Web development as torture

Apparently one commenter found my April Fools articleham-handed.”

clumsy, inept, or heavy-handed: a ham-handed approach to dealing with people that hurts a lot of feelings.

I’m sorry that some people didn’t realize that an article was meant to show off someone else’s April Fool’s prank. I guess the snippets of code showing the joke, putting it in the “humor” category, and adding the words “april phails phools” to the URL just wasn’t enough for some people 🙁

Next time, in order to prevent hurt feelings, I’ll be sure splay across the top the words: “Look, Phails is an April Fools Joke, Please don’t take it seriously (pretty please?)” in 42-point Charcoal typeface.

On second thought, why bother? 37Signals has me beat in the tact and sensitivity department. Notice how they introduce Ruby on Rails as…

The very definition of integrity

Great moments in Truth in Advertising™ just ask Twitter.

(And when I replied that this was madness, he kicked me into some CAT-5 ethernet cabling with the words, “THIS IS SPARTA!!!”)

(I heard that Web development is so hard that Rasmus had John Yoo write up a torture memo lest any Guantamano detainees put up a website between waterboarding sessions.)

Thank God, that I learned Ruby on Rails so I no longer have to deal with the pain of writing a SQL select.


This iPhone application is amazing:

I remember growing up with Rubik’s cubes in grade school.
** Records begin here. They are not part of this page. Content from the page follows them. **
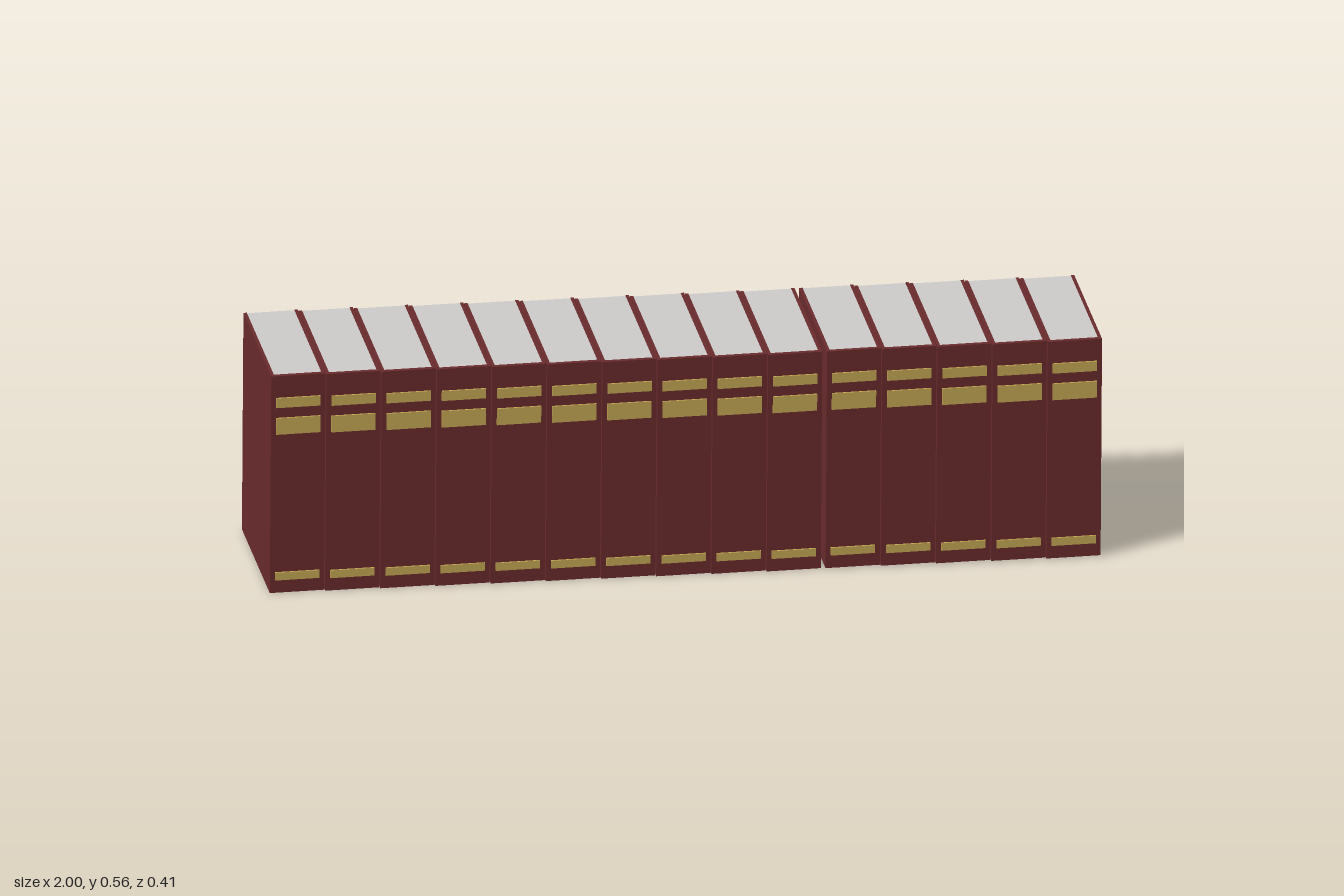
import * as THREE from 'three';

const WIDTH = 0.13, HEIGHT = 0.557, DEPTH = 0.385, COVER = 0.008, SPINE = 0.011;

const burgundy = new THREE.MeshStandardMaterial({ name: 'burgundy cloth', color: 0x6b2b2d });
const paper = new THREE.MeshStandardMaterial({ name: 'pale paper', color: 0xcfcdcb });
const gold = new THREE.MeshStandardMaterial({ name: 'gold band', color: 0xc8aa54 });

function addBox(parent, name, material, size, position) {
  const mesh = new THREE.Mesh(new THREE.BoxGeometry(...size), material);
  mesh.name = name;
  mesh.position.set(...position);
  parent.add(mesh);
}

// One upright book with its spine facing +z, standing on y = 0
function createBook() {
  const book = new THREE.Group();
  const mid = HEIGHT / 2;

  // Hard binding: spine and two boards
  addBox(book, 'spine', burgundy, [WIDTH, HEIGHT, SPINE], [0, mid, DEPTH / 2 - SPINE / 2]);
  for (const side of [-1, 1]) {
    addBox(book, side < 0 ? 'rightCover' : 'leftCover', burgundy,
      [COVER, HEIGHT, DEPTH - SPINE], [side * (WIDTH - COVER) / 2, mid, -SPINE / 2]);
  }

  // Page block, just inside the boards
  const inset = 0.001;
  addBox(book, 'pages', paper,
    [WIDTH - 2 * COVER, HEIGHT - 2 * inset, DEPTH - SPINE - inset],
    [0, mid, (inset - SPINE) / 2]);

  // Gold bands across the spine: [centre height, band height]
  for (const [y, h] of [[0.489, 0.025], [0.429, 0.042], [0.043, 0.02]]) {
    addBox(book, 'goldBand', gold, [0.106, h, 0.004], [0, y, DEPTH / 2 + 0.002]);
  }
  return book;
}

export function createModel() {
  const model = new THREE.Group();
  model.name = 'bookRow';

  // Ten books, a small gap, then five more; the row drifts slightly forward
  for (let i = 0; i < 15; i++) {
    const second = i >= 10;
    const book = createBook();
    book.name = 'book';
    book.position.set(-0.925 + i * 0.1312 + (second ? 0.009 : 0), second ? 0.004 : 0.002, -0.009 + i * 0.0013);
    book.rotation.set(0.004, 0.052, -0.006);
    model.add(book);
  }
  return model;
}
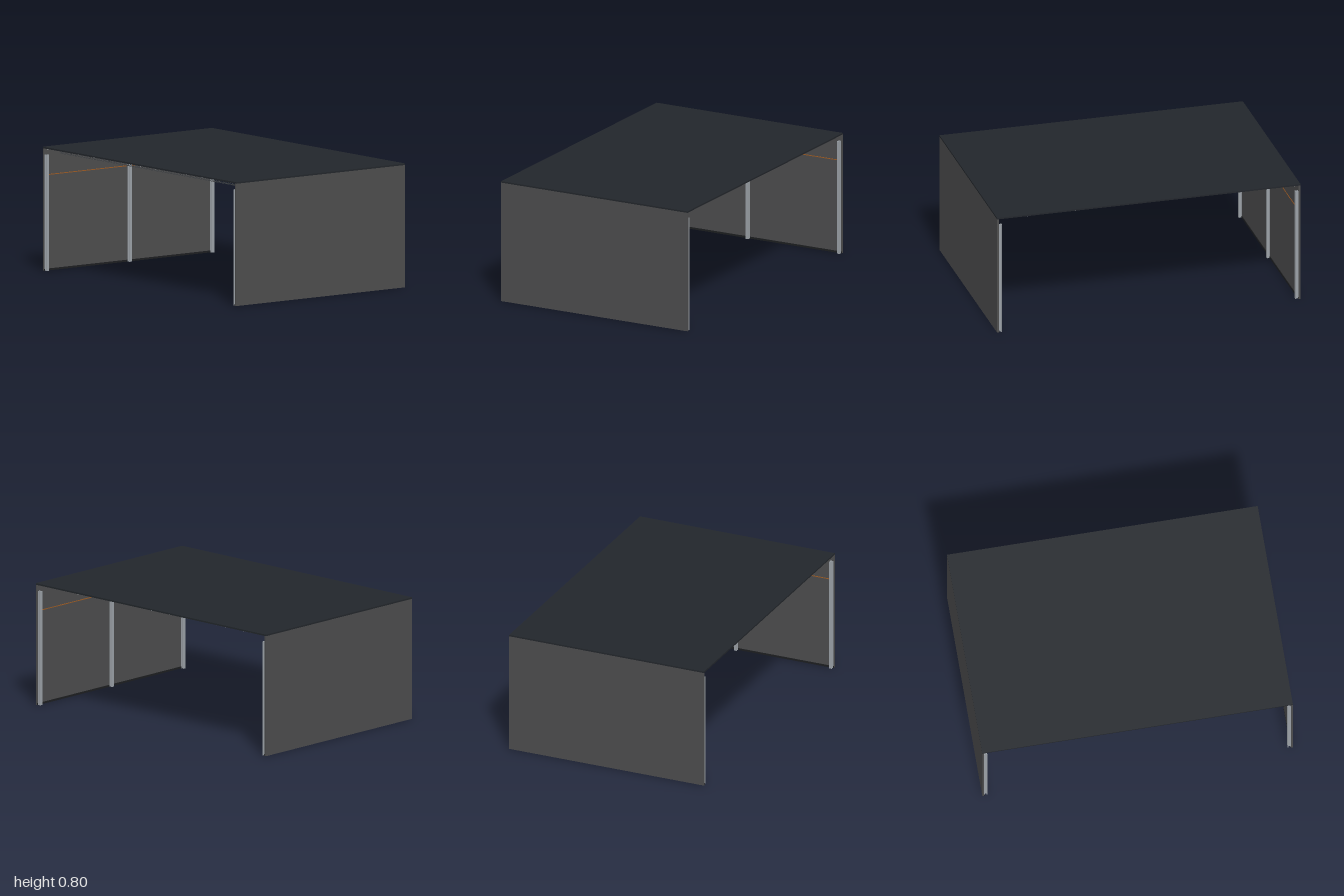
import * as THREE from 'three';

const mat = (color) => new THREE.MeshStandardMaterial({ color });
const roofMat = mat(0x22262b), wallMat = mat(0x4c4c4d), trimMat = mat(0x1c1e20);
const steelMat = mat(0x9aa0a6), trussMat = mat(0x45484b), purlinMat = mat(0xb8bcc0), lampMat = mat(0x9a5a24);

function box(parent, name, material, size, pos) {
  const mesh = new THREE.Mesh(new THREE.BoxGeometry(...size), material);
  mesh.name = name;
  mesh.position.set(...pos);
  parent.add(mesh);
  return mesh;
}

// Steel column with an H section
function column(parent, x, z) {
  const g = new THREE.Group();
  g.name = 'column';
  const h = 0.745;
  for (const s of [-1, 1]) box(g, 'columnFlange', steelMat, [0.004, h, 0.02], [s * 0.008, h / 2, 0]);
  box(g, 'columnWeb', steelMat, [0.012, h, 0.004], [0, h / 2, 0]);
  g.position.set(x, 0, z);
  parent.add(g);
}

// Box truss spanning the width: four chords with zigzag lacing on both faces
function truss(parent, z) {
  const g = new THREE.Group();
  g.name = 'roofTruss';
  const span = 1.97, low = 0.742, high = 0.759, t = 0.002, bays = 80;
  const step = span / bays, rise = high - low;
  const lacing = new THREE.BoxGeometry(Math.hypot(step, rise), 0.0015, 0.0015);
  const braces = new THREE.InstancedMesh(lacing, trussMat, 0);
  braces.dispose();
  for (const dz of [-0.009, 0.009]) {
    for (const y of [low, high]) box(g, 'trussChord', trussMat, [span, t, t], [0, y, dz]);
    for (let i = 0; i < bays; i++) {
      const brace = new THREE.Mesh(lacing, trussMat);
      brace.name = 'trussBrace';
      brace.position.set(-span / 2 + (i + 0.5) * step, (low + high) / 2, dz);
      brace.rotation.z = (i % 2 ? -1 : 1) * Math.atan2(rise, step);
      g.add(brace);
    }
  }
  // Cross ties between the two faces
  for (let i = 0; i <= bays; i += 4) {
    for (const y of [low, high]) box(g, 'trussTie', trussMat, [t, t, 0.018], [-span / 2 + i * step, y, 0]);
  }
  // Hangers to the roof at both ends
  for (const s of [-1, 1]) box(g, 'trussHanger', trussMat, [0.004, 0.044, 0.02], [s * 0.984, 0.764, 0]);
  g.position.z = z;
  parent.add(g);
}

export function createModel() {
  const model = new THREE.Group();
  model.name = 'canopyHall';
  const depth = 1.36;

  // Roof slab
  box(model, 'roof', roofMat, [2, 0.01, depth], [0, 0.79, 0]);

  // Side walls with base strip, rail and columns
  for (const s of [-1, 1]) {
    const side = new THREE.Group();
    side.name = s > 0 ? 'leftSide' : 'rightSide';
    box(side, 'wall', wallMat, [0.012, 0.785, depth], [s * 0.994, 0.3925, 0]);
    box(side, 'baseStrip', trimMat, [0.004, 0.012, depth], [s * 0.986, 0.006, 0]);
    box(side, 'wallRail', lampMat, [0.003, 0.005, depth - 0.02], [s * 0.9865, 0.615, 0]);
    for (const z of [-0.665, 0, 0.665]) column(side, s * 0.977, z);
    model.add(side);
  }

  // Purlins running front to back under the roof
  for (let i = -6; i <= 6; i++) {
    box(model, 'purlin', purlinMat, [0.004, 0.003, depth - 0.01], [i * 0.16, 0.7835, 0]);
  }

  // Trusses, each with a row of lamps above it
  for (const z of [-0.54, -0.18, 0.18, 0.54]) {
    truss(model, z);
    for (let i = 0; i < 6; i++) {
      box(model, 'lamp', lampMat, [0.05, 0.005, 0.014], [-0.8 + i * 0.32, 0.7795, z + 0.02]);
    }
  }
  return model;
}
In college, a friend showed me how he came up with his solution at my age simply by inventing algorithms to transpose any two corners or sides. I never managed to get past two rows myself—a shame to my alma mater no doubt.

Rubiks cube (unsolvable)

It goes a long way to show the sort of person I am that as a kid I would love to “solve” cubes by cracking them open and putting it back together delta a single side piece which I would flip. I would then mix the cube up and put it back.

I guess you have to be a geek like me to get the humor in that one.